Please reproduce the entries below exactly as they stand, but leave the pictures out.
---
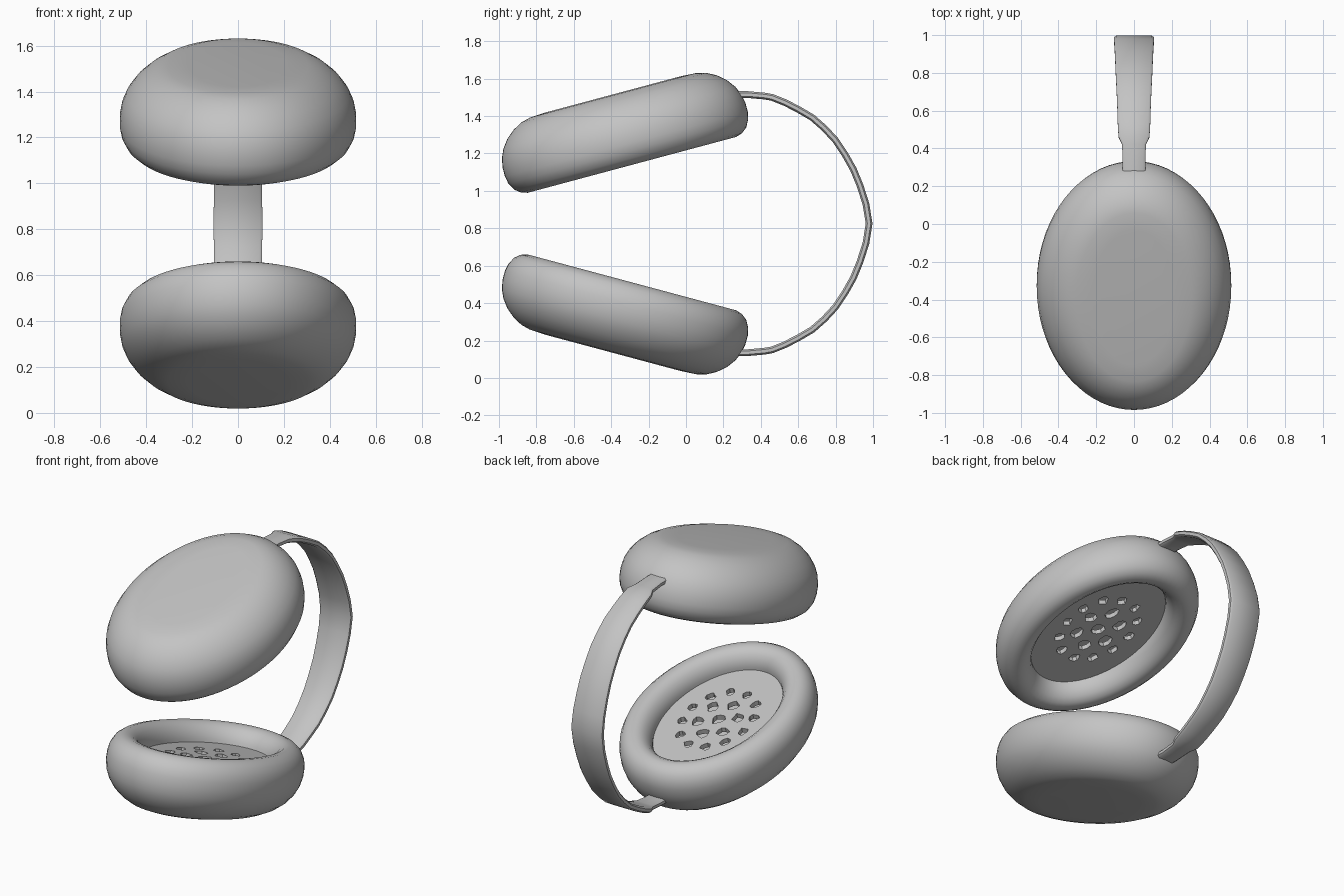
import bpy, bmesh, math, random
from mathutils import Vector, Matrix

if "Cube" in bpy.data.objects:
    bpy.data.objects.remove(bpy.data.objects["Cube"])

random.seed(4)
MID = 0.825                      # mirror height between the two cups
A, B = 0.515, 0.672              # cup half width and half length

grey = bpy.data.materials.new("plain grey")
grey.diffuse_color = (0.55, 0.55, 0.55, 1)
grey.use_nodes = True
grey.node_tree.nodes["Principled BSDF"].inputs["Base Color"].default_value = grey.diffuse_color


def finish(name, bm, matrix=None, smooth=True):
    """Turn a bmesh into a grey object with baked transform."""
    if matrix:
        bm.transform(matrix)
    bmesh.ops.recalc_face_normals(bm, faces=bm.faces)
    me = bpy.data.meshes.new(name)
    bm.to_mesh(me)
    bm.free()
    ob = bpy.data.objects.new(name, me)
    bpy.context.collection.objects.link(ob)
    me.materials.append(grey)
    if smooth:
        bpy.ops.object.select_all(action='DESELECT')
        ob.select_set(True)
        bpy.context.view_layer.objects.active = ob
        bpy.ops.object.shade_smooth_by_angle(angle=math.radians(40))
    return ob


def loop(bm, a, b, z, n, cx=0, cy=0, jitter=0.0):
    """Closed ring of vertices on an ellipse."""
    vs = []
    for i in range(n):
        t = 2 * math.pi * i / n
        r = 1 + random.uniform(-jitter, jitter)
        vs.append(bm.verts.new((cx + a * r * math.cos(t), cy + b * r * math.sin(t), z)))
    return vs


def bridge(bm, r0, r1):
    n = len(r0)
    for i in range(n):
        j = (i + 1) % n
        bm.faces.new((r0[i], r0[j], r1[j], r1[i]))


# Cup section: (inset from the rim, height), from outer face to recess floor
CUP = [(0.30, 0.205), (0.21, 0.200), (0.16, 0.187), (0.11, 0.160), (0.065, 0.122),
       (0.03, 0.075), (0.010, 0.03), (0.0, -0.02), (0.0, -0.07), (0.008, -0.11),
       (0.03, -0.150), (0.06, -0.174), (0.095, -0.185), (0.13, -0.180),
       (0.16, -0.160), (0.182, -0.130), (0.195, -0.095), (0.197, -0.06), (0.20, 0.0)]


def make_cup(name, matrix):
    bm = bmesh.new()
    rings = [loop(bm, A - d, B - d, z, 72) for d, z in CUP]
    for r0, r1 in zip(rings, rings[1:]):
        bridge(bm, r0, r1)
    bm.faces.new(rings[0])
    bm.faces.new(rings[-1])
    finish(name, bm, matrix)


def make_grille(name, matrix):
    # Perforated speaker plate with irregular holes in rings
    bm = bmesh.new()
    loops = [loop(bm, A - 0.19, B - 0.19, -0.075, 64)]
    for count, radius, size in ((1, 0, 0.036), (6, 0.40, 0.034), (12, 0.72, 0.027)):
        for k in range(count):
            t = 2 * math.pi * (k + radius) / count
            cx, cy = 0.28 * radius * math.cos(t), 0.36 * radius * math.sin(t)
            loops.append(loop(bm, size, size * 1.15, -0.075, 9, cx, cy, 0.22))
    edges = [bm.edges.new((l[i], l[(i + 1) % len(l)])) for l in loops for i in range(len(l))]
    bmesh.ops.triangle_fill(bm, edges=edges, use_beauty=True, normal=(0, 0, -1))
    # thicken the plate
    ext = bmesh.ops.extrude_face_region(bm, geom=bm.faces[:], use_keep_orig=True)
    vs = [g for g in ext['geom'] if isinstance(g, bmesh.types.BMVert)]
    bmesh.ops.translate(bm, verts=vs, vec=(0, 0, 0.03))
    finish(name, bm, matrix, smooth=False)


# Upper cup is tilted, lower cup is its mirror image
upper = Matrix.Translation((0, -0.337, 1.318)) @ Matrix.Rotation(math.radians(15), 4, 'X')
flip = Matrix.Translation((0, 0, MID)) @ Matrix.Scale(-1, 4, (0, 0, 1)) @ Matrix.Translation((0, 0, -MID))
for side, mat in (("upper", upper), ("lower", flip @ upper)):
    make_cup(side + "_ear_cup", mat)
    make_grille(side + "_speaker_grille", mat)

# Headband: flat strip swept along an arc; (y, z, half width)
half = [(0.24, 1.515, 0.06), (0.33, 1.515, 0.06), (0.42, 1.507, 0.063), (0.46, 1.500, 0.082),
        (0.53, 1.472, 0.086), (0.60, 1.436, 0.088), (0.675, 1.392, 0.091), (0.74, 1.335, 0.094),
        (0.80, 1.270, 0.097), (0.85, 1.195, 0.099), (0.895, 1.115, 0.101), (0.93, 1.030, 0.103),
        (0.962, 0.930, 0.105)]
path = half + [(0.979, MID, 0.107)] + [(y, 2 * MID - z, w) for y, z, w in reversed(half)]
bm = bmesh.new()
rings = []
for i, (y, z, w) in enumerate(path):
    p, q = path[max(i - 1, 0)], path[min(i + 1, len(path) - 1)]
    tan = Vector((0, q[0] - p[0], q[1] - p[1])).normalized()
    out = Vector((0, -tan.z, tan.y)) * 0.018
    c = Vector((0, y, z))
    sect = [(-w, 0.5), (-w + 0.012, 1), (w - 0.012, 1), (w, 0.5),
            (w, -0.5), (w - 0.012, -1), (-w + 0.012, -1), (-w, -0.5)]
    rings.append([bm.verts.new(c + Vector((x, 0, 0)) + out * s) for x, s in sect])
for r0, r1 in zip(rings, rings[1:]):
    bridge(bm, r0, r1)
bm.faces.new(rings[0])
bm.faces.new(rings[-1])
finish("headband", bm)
---
• [Result of this exercise]
import bpy, bmesh, math, random
from mathutils import Vector, Matrix

if "Cube" in bpy.data.objects:
    bpy.data.objects.remove(bpy.data.objects["Cube"])

random.seed(4)
MID = 0.825                      # mirror height between the two cups
A, B = 0.515, 0.672              # cup half width and half length

grey = bpy.data.materials.new("plain grey")
grey.diffuse_color = (0.55, 0.55, 0.55, 1)
grey.use_nodes = True
grey.node_tree.nodes["Principled BSDF"].inputs["Base Color"].default_value = grey.diffuse_color


def finish(name, bm, matrix=None, smooth=True):
    """Turn a bmesh into a grey object with baked transform."""
    if matrix:
        bm.transform(matrix)
    bmesh.ops.recalc_face_normals(bm, faces=bm.faces)
    me = bpy.data.meshes.new(name)
    bm.to_mesh(me)
    bm.free()
    ob = bpy.data.objects.new(name, me)
    bpy.context.collection.objects.link(ob)
    me.materials.append(grey)
    if smooth:
        bpy.ops.object.select_all(action='DESELECT')
        ob.select_set(True)
        bpy.context.view_layer.objects.active = ob
        bpy.ops.object.shade_smooth_by_angle(angle=math.radians(40))
    return ob


def loop(bm, a, b, z, n, cx=0, cy=0, jitter=0.0):
    """Closed ring of vertices on an ellipse."""
    vs = []
    for i in range(n):
        t = 2 * math.pi * i / n
        r = 1 + random.uniform(-jitter, jitter)
        vs.append(bm.verts.new((cx + a * r * math.cos(t), cy + b * r * math.sin(t), z)))
    return vs


def bridge(bm, r0, r1):
    n = len(r0)
    for i in range(n):
        j = (i + 1) % n
        bm.faces.new((r0[i], r0[j], r1[j], r1[i]))


# Cup section: (inset from the rim, height), from outer face to recess floor
CUP = [(0.30, 0.205), (0.21, 0.200), (0.16, 0.187), (0.11, 0.160), (0.065, 0.122),
       (0.03, 0.075), (0.010, 0.03), (0.0, -0.02), (0.0, -0.07), (0.008, -0.11),
       (0.03, -0.150), (0.06, -0.174), (0.095, -0.185), (0.13, -0.180),
       (0.16, -0.160), (0.182, -0.130), (0.195, -0.095), (0.197, -0.06), (0.20, 0.0)]


def make_cup(name, matrix):
    bm = bmesh.new()
    rings = [loop(bm, A - d, B - d, z, 72) for d, z in CUP]
    for r0, r1 in zip(rings, rings[1:]):
        bridge(bm, r0, r1)
    bm.faces.new(rings[0])
    bm.faces.new(rings[-1])
    finish(name, bm, matrix)


def make_grille(name, matrix):
    # Perforated speaker plate with irregular holes in rings
    bm = bmesh.new()
    loops = [loop(bm, A - 0.19, B - 0.19, -0.075, 64)]
    for count, radius, size in ((1, 0, 0.036), (6, 0.40, 0.034), (12, 0.72, 0.027)):
        for k in range(count):
            t = 2 * math.pi * (k + radius) / count
            cx, cy = 0.28 * radius * math.cos(t), 0.36 * radius * math.sin(t)
            loops.append(loop(bm, size, size * 1.15, -0.075, 9, cx, cy, 0.22))
    edges = [bm.edges.new((l[i], l[(i + 1) % len(l)])) for l in loops for i in range(len(l))]
    bmesh.ops.triangle_fill(bm, edges=edges, use_beauty=True, normal=(0, 0, -1))
    # thicken the plate
    ext = bmesh.ops.extrude_face_region(bm, geom=bm.faces[:], use_keep_orig=True)
    vs = [g for g in ext['geom'] if isinstance(g, bmesh.types.BMVert)]
    bmesh.ops.translate(bm, verts=vs, vec=(0, 0, 0.03))
    finish(name, bm, matrix, smooth=False)


# Upper cup is tilted, lower cup is its mirror image
upper = Matrix.Translation((0, -0.337, 1.318)) @ Matrix.Rotation(math.radians(15), 4, 'X')
flip = Matrix.Translation((0, 0, MID)) @ Matrix.Scale(-1, 4, (0, 0, 1)) @ Matrix.Translation((0, 0, -MID))
for side, mat in (("upper", upper), ("lower", flip @ upper)):
    make_cup(side + "_ear_cup", mat)
    make_grille(side + "_speaker_grille", mat)

# Headband: flat strip swept along an arc; (y, z, half width)
half = [(0.24, 1.515, 0.06), (0.33, 1.515, 0.06), (0.42, 1.507, 0.063), (0.46, 1.500, 0.082),
        (0.53, 1.472, 0.086), (0.60, 1.436, 0.088), (0.675, 1.392, 0.091), (0.74, 1.335, 0.094),
        (0.80, 1.270, 0.097), (0.85, 1.195, 0.099), (0.895, 1.115, 0.101), (0.93, 1.030, 0.103),
        (0.962, 0.930, 0.105)]
path = half + [(0.979, MID, 0.107)] + [(y, 2 * MID - z, w) for y, z, w in reversed(half)]
bm = bmesh.new()
rings = []
for i, (y, z, w) in enumerate(path):
    p, q = path[max(i - 1, 0)], path[min(i + 1, len(path) - 1)]
    tan = Vector((0, q[0] - p[0], q[1] - p[1])).normalized()
    out = Vector((0, -tan.z, tan.y)) * 0.018
    c = Vector((0, y, z))
    sect = [(-w, 0.5), (-w + 0.012, 1), (w - 0.012, 1), (w, 0.5),
            (w, -0.5), (w - 0.012, -1), (-w + 0.012, -1), (-w, -0.5)]
    rings.append([bm.verts.new(c + Vector((x, 0, 0)) + out * s) for x, s in sect])
for r0, r1 in zip(rings, rings[1:]):
    bridge(bm, r0, r1)
bm.faces.new(rings[0])
bm.faces.new(rings[-1])
finish("headband", bm)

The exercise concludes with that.